CUGR 2021 summer fellowship, Undergraduate MSGC Research Experience recipients announced

The University of Maine’s Center for Undergraduate Research (CUGR) has announced its 2021 Summer Research and Creative Activities fellowship and Undergraduate Maine Space Grant Consortium (MSGC) Research Experience recipients. 

The CUGR 2021 Summer Research and Creative Activities fellowships were developed to enhance and increase undergraduate student involvement in faculty-supervised research and are supported through the Office of the Vice President for Research. Each fellowship provides a $3,700 award per student for costs associated with the project. 

The Undergraduate MSGC Research Experience helps provide research opportunities to undergraduate and graduate students in aerospace technology, space science, human exploration and space development, Earth science and other science- or engineering-related fields. The focus of proposed projects funded by the fellowships must be aligned with the research priorities of NASA’s Earth and space science strategic enterprises. Selected projects will be awarded $3,700 each.

This year’s recipients are: 

CUGR 2021 Summer Research and Creative Activities Fellowship 

  • Aldous Hofmann, Botany, “Quantifying Drought Resistance of Wild and High Bush Blueberries and Using Nanocellulose to Improve Crop Drought Resistance,” advised by YongJiang Zhang;
  • Ailin Liebler-Bendix, Psychology, “Does Confronting Prejudice Increase Psychological Wellbeing? Investigating Women’s Anticipated Behavioral Reactions to Sexism and their Subsequent Psychological Responses,” advised by Shannon McCoy;
  • Emily Mclaughlin, Microbiology, “Effects of Probiotics on Black Soldier Flies Ability to Transmit Stenotrophomonas maltophilia,” advised by Edward Bernard;
  • Samuel Roberts, Ecology and Environmental Sciences, “Using Mulch and Biochar-Compost Mix to Mitigate the Negative Effects of Climate Warming on Wild Blueberries and Soil Water Availability,” advised by YongJiang Zhang;
  • Rosemary Thayer, Zoology, “Social Niche Specialization of Grey Squirrels, Sciurus Carolinensis, Studied Through Intraspecific Social Behaviors and Relative Condition,” advised by Alessio Mortelliti;
  • Basel White, Biomedical Engineering, “Wavelet Based Breast Segmentation Algorithm,” advised by Andre Khalil.

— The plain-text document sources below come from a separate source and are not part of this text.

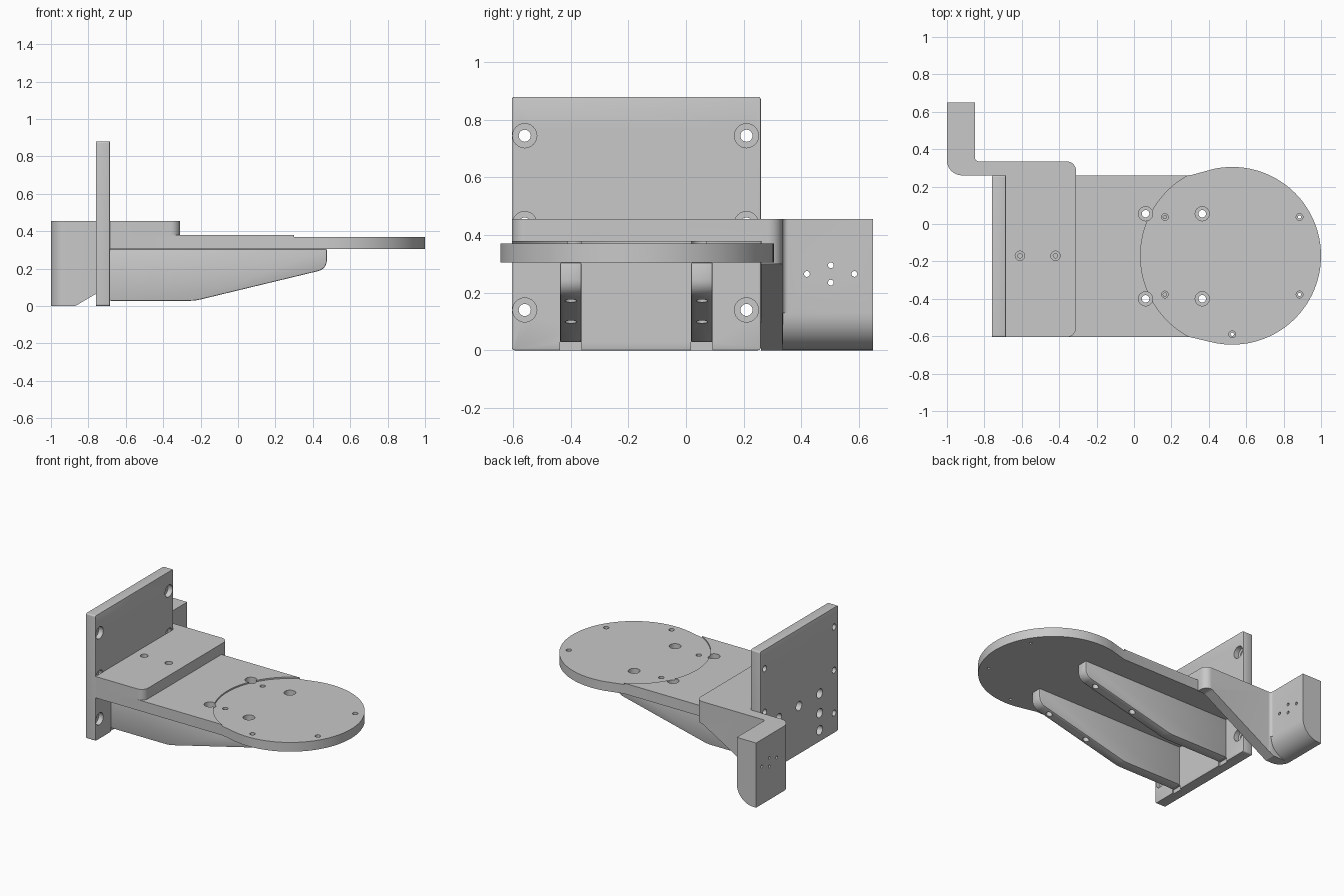
import bpy, bmesh, math
from mathutils import Vector

if "Cube" in bpy.data.objects:
    bpy.data.objects.remove(bpy.data.objects["Cube"], do_unlink=True)

grey = bpy.data.materials.new("plain grey")
grey.use_nodes = True
colour = (0.58, 0.58, 0.58, 1)
grey.diffuse_color = colour
grey.node_tree.nodes["Principled BSDF"].inputs["Base Color"].default_value = colour


def rounded(points, steps=8):
    """Turn (u, v, radius) corners into an outline with filleted corners."""
    out = []
    for i, p in enumerate(points):
        c = Vector(p[:2])
        if len(p) == 2:
            out.append(c)
            continue
        a = (Vector(points[i - 1][:2]) - c).normalized()
        b = (Vector(points[(i + 1) % len(points)][:2]) - c).normalized()
        half = a.angle(b) / 2
        centre = c + (a + b).normalized() * (p[2] / math.sin(half))
        reach = p[2] / math.tan(half)
        start = (c + a * reach - centre).normalized()
        end = (c + b * reach - centre).normalized()
        out += [centre + start.slerp(end, k / steps).normalized() * p[2]
                for k in range(steps + 1)]
    return out


def arc(cx, cy, r, a0, a1, steps=64):
    angles = [math.radians(a0 + (a1 - a0) * k / steps) for k in range(steps + 1)]
    return [(cx + r * math.cos(a), cy + r * math.sin(a)) for a in angles]


# Outline planes: how (u, v, depth) maps to x, y, z
PLANES = {"z": lambda u, v, d: (u, v, d),
          "y": lambda u, v, d: (u, d, v),
          "x": lambda u, v, d: (d, u, v)}


def prism(name, points, axis, lo, hi, bevel=0):
    place = PLANES[axis]
    bm = bmesh.new()
    face = bm.faces.new([bm.verts.new(place(u, v, lo)) for u, v in rounded(points)])
    top = bmesh.ops.extrude_face_region(bm, geom=[face])["geom"]
    shift = Vector(place(0, 0, hi - lo))
    bmesh.ops.translate(bm, vec=shift, verts=[g for g in top if isinstance(g, bmesh.types.BMVert)])
    # Keep the starting cap so that the solid is closed
    if not face.is_valid:
        bmesh.ops.holes_fill(bm, edges=[e for e in bm.edges if e.is_boundary], sides=0)
    elif any(e.is_boundary for e in bm.edges):
        raise RuntimeError("open solid: " + name)
    bmesh.ops.recalc_face_normals(bm, faces=bm.faces)
    mesh = bpy.data.meshes.new(name)
    bm.to_mesh(mesh)
    bm.free()
    ob = bpy.data.objects.new(name, mesh)
    bpy.context.collection.objects.link(ob)
    mesh.materials.append(grey)
    if bevel:
        mod = ob.modifiers.new("edge", "BEVEL")
        mod.width, mod.segments, mod.limit_method = bevel, 2, "ANGLE"
        mod.angle_limit = math.radians(50)
        bake(ob, mod)
    return ob


def bake(ob, mod):
    bpy.ops.object.select_all(action="DESELECT")
    bpy.context.view_layer.objects.active = ob
    ob.select_set(True)
    bpy.ops.object.modifier_apply(modifier=mod.name)


def cut(targets, cutter):
    cutter.hide_render = True
    for ob in targets:
        mod = ob.modifiers.new("cut", "BOOLEAN")
        mod.operation, mod.solver, mod.object = "DIFFERENCE", "EXACT", cutter
        bake(ob, mod)
    bpy.data.objects.remove(cutter, do_unlink=True)


def drill(targets, axis, u, v, r, lo, hi):
    cut(targets, prism("drill", arc(u, v, r, 0, 345, 23), axis, lo, hi))


def box(u0, u1, v0, v1):
    return [(u0, v0), (u1, v0), (u1, v1), (u0, v1)]


FRONT, BACK, MID = -0.605, 0.26, -0.17
WALL = -0.685
HEAD = 0.525
RIBS = (-0.4, 0.055)

# Upright plate
plate = prism("wall_plate", [p + (0.01,) for p in box(FRONT, BACK, 0, 0.88)],
              "x", -0.76, WALL, bevel=0.003)

# Deck with round end, and the thin raised layer around the round seat
deck = prism("deck", [(WALL, FRONT), (0.3, FRONT)] + arc(HEAD, MID, 0.475, -102, 102)
             + [(0.3, BACK), (WALL, BACK)], "z", 0.305, 0.37)
skin = prism("deck_raised_layer", [(WALL, FRONT), (0.3, FRONT)]
             + arc(HEAD, MID, 0.49, 242, 118) + [(0.3, BACK), (WALL, BACK)], "z", 0.37, 0.38)

# Two support ribs
ribs = [prism(f"rib_{side}", [(WALL, 0.305), (WALL, 0.028), (-0.23, 0.028, 0.25),
                              (0.475, 0.198, 0.06), (0.475, 0.305)],
              "y", y - 0.0375, y + 0.0375, bevel=0.006) for side, y in zip(("front", "back"), RIBS)]

# Clamp block with side arm and flange, cut from one plan outline
bracket = prism("bracket", [(-1, 0.65), (-1, BACK, 0.08), (WALL, BACK), (WALL, FRONT),
                            (-0.31, FRONT, 0.05), (-0.31, 0.335, 0.05),
                            (-0.85, 0.335, 0.02), (-0.85, 0.65)], "z", 0, 0.455)
cut([bracket], prism("under_block", box(-0.72, 0, -1, BACK), "z", -0.5, 0.38))
cut([bracket], prism("under_arm", [(-0.87, 0), (-0.36, 0.3, 0.05), (-0.2, 0.3),
                                   (-0.2, -0.2), (-0.87, -0.2)], "y", 0.1, 0.337))
cut([bracket], prism("flange_round", arc(-0.98, 0.13, 0.13, 0, -90, 12)
                     + [(-0.98, -0.1), (-0.8, -0.1), (-0.8, 0.13)], "y", 0.337, 0.8))

# Counterbored wall holes
for y in (-0.56, 0.21):
    for z in (0.14, 0.44, 0.745):
        drill([plate], "x", y, z, 0.021, -1, 0)
        drill([plate], "x", y, z, 0.042, -0.72, 0)

# Bolt holes from the back into deck and ribs, with slots at the rib feet
for y in (RIBS[0], MID, RIBS[1]):
    drill([plate, deck], "x", y, 0.338, 0.018, -1, -0.6)
    drill([plate], "x", y, 0.338, 0.032, -1, -0.72)
for y, rib in zip(RIBS, ribs):
    for z in (0.2, 0.08):
        drill([plate, rib], "x", y, z, 0.018, -1, -0.6)
        drill([plate], "x", y, z, 0.032, -1, -0.72)
    cut([plate], prism("slot", box(y - 0.0375, y + 0.0375, -0.1, 0.028), "x", -0.695, 0))

# Counterbored holes through deck and ribs
for x in (0.062, 0.365):
    for y, rib in zip(RIBS, ribs):
        drill([deck, skin, rib], "z", x, y, 0.02, -1, 1)
        drill([deck, skin], "z", x, y, 0.038, 0.335, 1)

# Small stepped holes around the round seat
for x, y in [(0.165, 0.037), (0.165, -0.377), (0.885, 0.037), (0.885, -0.377), (HEAD, -0.59)]:
    drill([deck], "z", x, y, 0.009, -1, 1)
    drill([deck], "z", x, y, 0.018, 0.33, 1)

# Blind block screws and flange sensor holes
for x in (-0.61, -0.42):
    drill([bracket], "z", x, MID, 0.012, 0, 1)
    drill([bracket], "z", x, MID, 0.025, 0.43, 1)
for y, z in [(0.42, 0.265), (0.585, 0.265), (0.503, 0.235), (0.503, 0.295)]:
    drill([bracket], "x", y, z, 0.01, -2, 0)

# Keep sharp edges, smooth the rounds
for ob in [plate, deck, skin, bracket] + ribs:
    bpy.ops.object.select_all(action="DESELECT")
    bpy.context.view_layer.objects.active = ob
    ob.select_set(True)
    bpy.ops.object.shade_smooth_by_angle(angle=math.radians(30))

2021 Undergraduate MSGC Research Experience 

  • Maxwell Burtis, Mechanical Engineering, “The Development and Implementation of an Autonomous Lighter-Than-Air Drone for Glacial Research in the Juneau Icefields, Alaska,” advised by Seth Campbell;
  • Jocelyn Cooper, Marine Sciences, “Comparative Analysis of Primnoa pacifica, Red Tree Coral, Gamete Size Before Versus After Thermal Variability Events.,” advised by Rhian Waller;
  • Jordan Farnsworth, Earth and Climate Sciences, “Completing a Ground-Penetrating Radar Survey of a Subglacial Lake on the Juneau Icefield in Southeast Alaska to select an Analog Polar Study Site for Future Europa Missions,” advised by Seth Campbell;
  • Emily Holt, Earth Science, “Measuring Firn Thickness and Volume Change Using GPR Profiles Across the Juneau Icefield,” advised by Seth Campbell;
  • Jessica Hutchinson, Environmental Horticulture, “Utilizing Gardens on Campus to Improve Symptoms of Mental Health,” advised by Stephanie Burnett;
  • Michael Keedy, Earth and Climate Sciences, “Applying Autonomous Phase Sensitive Radar to Determining the Filling and Draining Rate of a Subglacial Lake on the Juneau Icefield in Southeast Alaska,” advised by Seth Campbell;
  • Sara Loiselle, Zoology, “Does Cxcl12/Cxcr4 Signaling Attract All Leading Edge Migrating Muscle Precursor Cells?,” advised by Jared Talbot;
  • Morgan Oehler, Civil and Environmental Engineering, “Combatting Nutrient Scarcity Using Adsorption of Phosphorus from Recirculating Aquaculture System Wastewater,” advised by Jean MacRae;
  • Leah Parrish, Computer Science, “Expansions on Exploration of Olfactory Interventions as a Synergistic Emotional and Cognitive Recovery Technique,” advised by Nimesha Ranasinghe;
  • Leah Savage, Media Studies, “Objectifying the Classroom: An Examination of Self-Objectification, Appearance Comparisons, and Their Effects On Cognitive Resources Within Video-Class Environments,” advised by Amelia Couture-Bue.